--- RECORDS TO USE Enclosed Below ---

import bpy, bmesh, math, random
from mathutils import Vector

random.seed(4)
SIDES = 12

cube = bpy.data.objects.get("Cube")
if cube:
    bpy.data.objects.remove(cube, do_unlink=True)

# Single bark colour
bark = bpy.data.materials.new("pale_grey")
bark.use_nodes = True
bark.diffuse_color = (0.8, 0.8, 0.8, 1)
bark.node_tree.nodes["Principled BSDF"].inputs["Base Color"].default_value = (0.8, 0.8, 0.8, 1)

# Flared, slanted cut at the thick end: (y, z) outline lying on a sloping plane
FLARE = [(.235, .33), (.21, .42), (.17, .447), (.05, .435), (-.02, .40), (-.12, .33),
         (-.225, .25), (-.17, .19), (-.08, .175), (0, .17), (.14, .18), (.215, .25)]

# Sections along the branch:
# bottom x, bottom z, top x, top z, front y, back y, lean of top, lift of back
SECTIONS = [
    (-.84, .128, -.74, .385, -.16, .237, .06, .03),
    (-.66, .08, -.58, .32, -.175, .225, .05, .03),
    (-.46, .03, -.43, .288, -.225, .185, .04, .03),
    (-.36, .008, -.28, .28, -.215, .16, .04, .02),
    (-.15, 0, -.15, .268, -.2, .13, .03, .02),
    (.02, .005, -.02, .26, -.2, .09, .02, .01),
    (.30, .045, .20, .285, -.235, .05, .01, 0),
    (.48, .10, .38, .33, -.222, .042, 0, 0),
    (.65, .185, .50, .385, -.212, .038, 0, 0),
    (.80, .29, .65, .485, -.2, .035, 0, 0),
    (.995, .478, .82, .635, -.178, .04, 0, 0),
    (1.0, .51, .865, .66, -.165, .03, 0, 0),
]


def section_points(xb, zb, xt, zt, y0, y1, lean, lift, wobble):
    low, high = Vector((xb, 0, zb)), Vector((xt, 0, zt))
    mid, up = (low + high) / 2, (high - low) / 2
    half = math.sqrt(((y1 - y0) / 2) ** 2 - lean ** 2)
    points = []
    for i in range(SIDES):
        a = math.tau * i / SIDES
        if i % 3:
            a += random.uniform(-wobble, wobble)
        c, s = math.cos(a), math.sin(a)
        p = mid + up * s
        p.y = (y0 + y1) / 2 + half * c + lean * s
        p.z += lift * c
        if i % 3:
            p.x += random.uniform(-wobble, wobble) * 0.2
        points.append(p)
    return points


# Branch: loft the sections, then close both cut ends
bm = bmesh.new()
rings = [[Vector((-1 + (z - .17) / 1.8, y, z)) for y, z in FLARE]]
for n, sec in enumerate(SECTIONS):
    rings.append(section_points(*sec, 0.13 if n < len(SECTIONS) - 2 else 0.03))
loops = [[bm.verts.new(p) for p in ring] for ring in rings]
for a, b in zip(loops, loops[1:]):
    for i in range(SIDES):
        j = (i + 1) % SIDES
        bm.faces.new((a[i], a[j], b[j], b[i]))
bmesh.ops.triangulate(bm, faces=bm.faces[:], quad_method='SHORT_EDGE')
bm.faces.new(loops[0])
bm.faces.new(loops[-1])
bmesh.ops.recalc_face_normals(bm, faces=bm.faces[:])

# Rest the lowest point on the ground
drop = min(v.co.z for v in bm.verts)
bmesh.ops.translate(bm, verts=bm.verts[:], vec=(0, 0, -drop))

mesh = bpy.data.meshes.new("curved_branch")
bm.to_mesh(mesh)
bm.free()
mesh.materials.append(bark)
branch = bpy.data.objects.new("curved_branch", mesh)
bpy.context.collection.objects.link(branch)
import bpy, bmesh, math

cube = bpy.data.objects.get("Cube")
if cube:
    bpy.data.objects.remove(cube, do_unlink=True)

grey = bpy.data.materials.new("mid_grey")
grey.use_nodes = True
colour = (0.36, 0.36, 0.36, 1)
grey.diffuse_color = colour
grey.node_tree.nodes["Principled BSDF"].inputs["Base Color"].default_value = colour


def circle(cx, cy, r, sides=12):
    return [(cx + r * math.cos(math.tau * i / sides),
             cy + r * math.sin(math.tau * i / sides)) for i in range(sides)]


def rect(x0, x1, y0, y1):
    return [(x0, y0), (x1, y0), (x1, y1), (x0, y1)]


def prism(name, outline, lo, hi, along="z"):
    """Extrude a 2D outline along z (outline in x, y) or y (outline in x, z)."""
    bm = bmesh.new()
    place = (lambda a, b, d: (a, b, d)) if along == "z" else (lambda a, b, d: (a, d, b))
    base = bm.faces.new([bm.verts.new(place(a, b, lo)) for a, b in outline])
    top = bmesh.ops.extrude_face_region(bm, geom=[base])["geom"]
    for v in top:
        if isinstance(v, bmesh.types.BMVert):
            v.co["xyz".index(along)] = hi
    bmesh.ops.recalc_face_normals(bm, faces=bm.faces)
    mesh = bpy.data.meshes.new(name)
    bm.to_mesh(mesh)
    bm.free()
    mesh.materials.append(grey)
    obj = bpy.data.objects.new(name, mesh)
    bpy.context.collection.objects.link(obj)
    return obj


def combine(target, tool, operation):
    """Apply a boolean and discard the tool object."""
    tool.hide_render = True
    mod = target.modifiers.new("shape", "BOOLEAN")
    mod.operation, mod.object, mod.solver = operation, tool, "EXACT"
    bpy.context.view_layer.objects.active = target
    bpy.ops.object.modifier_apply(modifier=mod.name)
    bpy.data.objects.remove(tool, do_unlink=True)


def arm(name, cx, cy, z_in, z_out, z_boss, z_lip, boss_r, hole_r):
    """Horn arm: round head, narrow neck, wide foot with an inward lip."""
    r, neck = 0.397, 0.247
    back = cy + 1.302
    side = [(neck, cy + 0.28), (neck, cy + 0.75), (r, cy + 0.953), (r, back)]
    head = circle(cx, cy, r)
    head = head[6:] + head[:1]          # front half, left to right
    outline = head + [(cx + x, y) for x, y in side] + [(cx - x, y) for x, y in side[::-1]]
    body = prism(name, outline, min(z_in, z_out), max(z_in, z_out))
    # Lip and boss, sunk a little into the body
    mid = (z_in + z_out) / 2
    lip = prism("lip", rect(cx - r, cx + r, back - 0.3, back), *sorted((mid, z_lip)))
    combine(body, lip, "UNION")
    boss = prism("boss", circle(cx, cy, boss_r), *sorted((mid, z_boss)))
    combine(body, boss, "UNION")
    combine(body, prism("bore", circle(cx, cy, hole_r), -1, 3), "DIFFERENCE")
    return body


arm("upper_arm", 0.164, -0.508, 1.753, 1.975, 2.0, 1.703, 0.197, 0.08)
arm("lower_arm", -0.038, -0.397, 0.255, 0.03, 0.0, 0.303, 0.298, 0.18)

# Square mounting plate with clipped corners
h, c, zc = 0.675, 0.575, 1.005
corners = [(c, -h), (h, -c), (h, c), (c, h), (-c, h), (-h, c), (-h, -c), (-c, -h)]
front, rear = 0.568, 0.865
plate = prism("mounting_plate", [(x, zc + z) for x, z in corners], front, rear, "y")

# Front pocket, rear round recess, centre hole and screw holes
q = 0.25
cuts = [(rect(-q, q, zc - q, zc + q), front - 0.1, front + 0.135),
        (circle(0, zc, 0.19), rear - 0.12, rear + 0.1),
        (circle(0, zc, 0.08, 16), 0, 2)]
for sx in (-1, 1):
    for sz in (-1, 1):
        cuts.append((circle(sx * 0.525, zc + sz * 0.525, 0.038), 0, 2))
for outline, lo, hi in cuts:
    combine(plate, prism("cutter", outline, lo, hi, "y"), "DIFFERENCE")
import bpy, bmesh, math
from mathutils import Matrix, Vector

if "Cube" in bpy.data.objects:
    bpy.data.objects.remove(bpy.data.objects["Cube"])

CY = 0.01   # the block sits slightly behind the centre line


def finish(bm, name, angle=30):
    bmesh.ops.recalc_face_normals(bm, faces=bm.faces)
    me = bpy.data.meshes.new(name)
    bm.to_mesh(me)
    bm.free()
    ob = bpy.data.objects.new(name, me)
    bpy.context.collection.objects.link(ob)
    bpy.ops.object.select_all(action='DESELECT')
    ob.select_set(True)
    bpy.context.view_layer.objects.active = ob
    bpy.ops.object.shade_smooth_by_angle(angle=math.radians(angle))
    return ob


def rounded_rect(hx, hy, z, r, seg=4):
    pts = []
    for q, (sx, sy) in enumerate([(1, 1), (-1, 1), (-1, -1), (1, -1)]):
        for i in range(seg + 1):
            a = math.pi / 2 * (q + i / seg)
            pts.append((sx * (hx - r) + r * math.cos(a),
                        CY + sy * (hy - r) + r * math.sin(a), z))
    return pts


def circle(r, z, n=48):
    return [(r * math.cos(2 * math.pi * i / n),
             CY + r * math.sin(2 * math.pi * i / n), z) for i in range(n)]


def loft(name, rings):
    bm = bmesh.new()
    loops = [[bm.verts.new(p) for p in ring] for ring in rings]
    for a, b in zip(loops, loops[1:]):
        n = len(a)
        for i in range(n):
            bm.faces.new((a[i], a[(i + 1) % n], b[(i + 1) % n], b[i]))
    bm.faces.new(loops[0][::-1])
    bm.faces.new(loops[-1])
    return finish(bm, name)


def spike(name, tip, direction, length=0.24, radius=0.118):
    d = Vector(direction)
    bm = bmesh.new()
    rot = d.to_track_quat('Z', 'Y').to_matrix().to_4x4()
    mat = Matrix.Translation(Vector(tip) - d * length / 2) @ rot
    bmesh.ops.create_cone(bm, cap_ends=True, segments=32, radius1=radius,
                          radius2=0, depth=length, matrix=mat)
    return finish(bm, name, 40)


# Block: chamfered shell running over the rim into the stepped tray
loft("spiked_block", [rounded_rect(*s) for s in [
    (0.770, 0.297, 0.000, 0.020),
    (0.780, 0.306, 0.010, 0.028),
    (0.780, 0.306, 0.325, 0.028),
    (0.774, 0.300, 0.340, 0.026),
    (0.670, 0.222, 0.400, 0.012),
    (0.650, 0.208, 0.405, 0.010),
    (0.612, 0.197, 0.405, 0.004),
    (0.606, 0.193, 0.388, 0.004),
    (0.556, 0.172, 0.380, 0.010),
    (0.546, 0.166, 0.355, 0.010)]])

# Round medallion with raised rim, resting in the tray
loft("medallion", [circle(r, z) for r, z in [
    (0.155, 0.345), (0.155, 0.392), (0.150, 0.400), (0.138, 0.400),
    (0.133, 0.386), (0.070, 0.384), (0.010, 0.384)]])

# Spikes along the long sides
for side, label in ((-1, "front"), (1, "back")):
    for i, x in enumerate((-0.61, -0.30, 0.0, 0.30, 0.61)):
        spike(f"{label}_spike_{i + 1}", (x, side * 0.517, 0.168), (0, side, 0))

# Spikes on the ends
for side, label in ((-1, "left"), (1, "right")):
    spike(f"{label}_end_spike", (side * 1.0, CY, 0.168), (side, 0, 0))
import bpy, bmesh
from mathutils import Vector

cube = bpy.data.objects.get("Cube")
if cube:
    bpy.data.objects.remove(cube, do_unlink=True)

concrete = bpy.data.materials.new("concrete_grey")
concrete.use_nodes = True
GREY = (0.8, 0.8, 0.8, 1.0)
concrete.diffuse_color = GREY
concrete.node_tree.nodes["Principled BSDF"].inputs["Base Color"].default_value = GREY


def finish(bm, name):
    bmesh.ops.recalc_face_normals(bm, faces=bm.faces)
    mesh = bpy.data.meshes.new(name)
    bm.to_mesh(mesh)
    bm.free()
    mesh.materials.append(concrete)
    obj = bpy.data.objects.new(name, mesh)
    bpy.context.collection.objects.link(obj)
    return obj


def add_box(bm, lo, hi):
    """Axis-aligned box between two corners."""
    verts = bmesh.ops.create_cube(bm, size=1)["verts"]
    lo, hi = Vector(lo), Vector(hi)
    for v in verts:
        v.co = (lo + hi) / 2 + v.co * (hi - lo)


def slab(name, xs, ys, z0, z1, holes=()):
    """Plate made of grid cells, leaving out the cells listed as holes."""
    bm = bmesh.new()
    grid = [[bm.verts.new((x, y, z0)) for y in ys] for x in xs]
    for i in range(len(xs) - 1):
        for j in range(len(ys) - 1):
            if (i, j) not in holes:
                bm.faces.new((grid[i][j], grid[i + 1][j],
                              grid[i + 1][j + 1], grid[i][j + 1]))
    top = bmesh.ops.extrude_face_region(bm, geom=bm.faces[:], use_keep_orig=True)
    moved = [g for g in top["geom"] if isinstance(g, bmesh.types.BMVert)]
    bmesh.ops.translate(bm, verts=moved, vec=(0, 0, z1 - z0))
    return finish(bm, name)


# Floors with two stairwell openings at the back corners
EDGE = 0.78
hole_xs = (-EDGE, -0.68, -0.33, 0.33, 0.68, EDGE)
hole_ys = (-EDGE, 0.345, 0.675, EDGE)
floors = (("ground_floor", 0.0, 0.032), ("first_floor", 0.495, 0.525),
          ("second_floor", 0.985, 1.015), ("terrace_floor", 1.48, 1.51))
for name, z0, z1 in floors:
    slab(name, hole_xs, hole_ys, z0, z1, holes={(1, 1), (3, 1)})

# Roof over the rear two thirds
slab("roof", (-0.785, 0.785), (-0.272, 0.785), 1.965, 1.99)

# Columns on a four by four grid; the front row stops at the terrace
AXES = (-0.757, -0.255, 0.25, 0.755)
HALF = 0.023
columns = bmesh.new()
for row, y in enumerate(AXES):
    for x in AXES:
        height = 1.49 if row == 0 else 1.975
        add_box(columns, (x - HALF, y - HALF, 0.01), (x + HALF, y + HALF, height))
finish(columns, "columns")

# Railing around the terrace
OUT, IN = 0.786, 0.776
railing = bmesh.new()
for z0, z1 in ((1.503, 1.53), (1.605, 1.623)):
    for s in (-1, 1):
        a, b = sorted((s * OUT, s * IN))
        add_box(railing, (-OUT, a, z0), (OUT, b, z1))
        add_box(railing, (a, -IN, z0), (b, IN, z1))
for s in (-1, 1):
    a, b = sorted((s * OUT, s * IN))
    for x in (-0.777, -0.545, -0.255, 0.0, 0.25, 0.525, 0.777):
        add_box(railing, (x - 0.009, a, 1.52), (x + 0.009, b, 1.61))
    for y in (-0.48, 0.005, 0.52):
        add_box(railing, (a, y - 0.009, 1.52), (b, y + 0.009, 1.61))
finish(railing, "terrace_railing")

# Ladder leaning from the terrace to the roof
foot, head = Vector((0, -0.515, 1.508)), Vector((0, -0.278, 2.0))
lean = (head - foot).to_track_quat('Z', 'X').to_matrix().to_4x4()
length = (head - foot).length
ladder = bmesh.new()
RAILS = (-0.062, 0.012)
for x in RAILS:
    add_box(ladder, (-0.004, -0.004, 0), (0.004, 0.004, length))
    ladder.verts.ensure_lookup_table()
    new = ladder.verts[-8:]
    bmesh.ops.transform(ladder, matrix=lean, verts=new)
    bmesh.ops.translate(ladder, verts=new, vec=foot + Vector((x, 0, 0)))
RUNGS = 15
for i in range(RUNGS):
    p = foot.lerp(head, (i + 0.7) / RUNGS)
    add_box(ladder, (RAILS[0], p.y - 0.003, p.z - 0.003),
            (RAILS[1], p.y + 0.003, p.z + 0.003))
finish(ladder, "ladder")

--- End of Enclosed RECORDS TO USE ---

## [ACTIVITY]
Copy out, exactly and alone, the lines of the entries above between the ones holding "c), (-h, -c), (-c, -h)]" and "cuts = [(rect(-q, q, zc", inclusive.

## [SOLUTION FOR THIS PROBLEM]
corners = [(c, -h), (h, -c), (h, c), (c, h), (-c, h), (-h, c), (-h, -c), (-c, -h)]
front, rear = 0.568, 0.865
plate = prism("mounting_plate", [(x, zc + z) for x, z in corners], front, rear, "y")

# Front pocket, rear round recess, centre hole and screw holes
q = 0.25
cuts = [(rect(-q, q, zc - q, zc + q), front - 0.1, front + 0.135),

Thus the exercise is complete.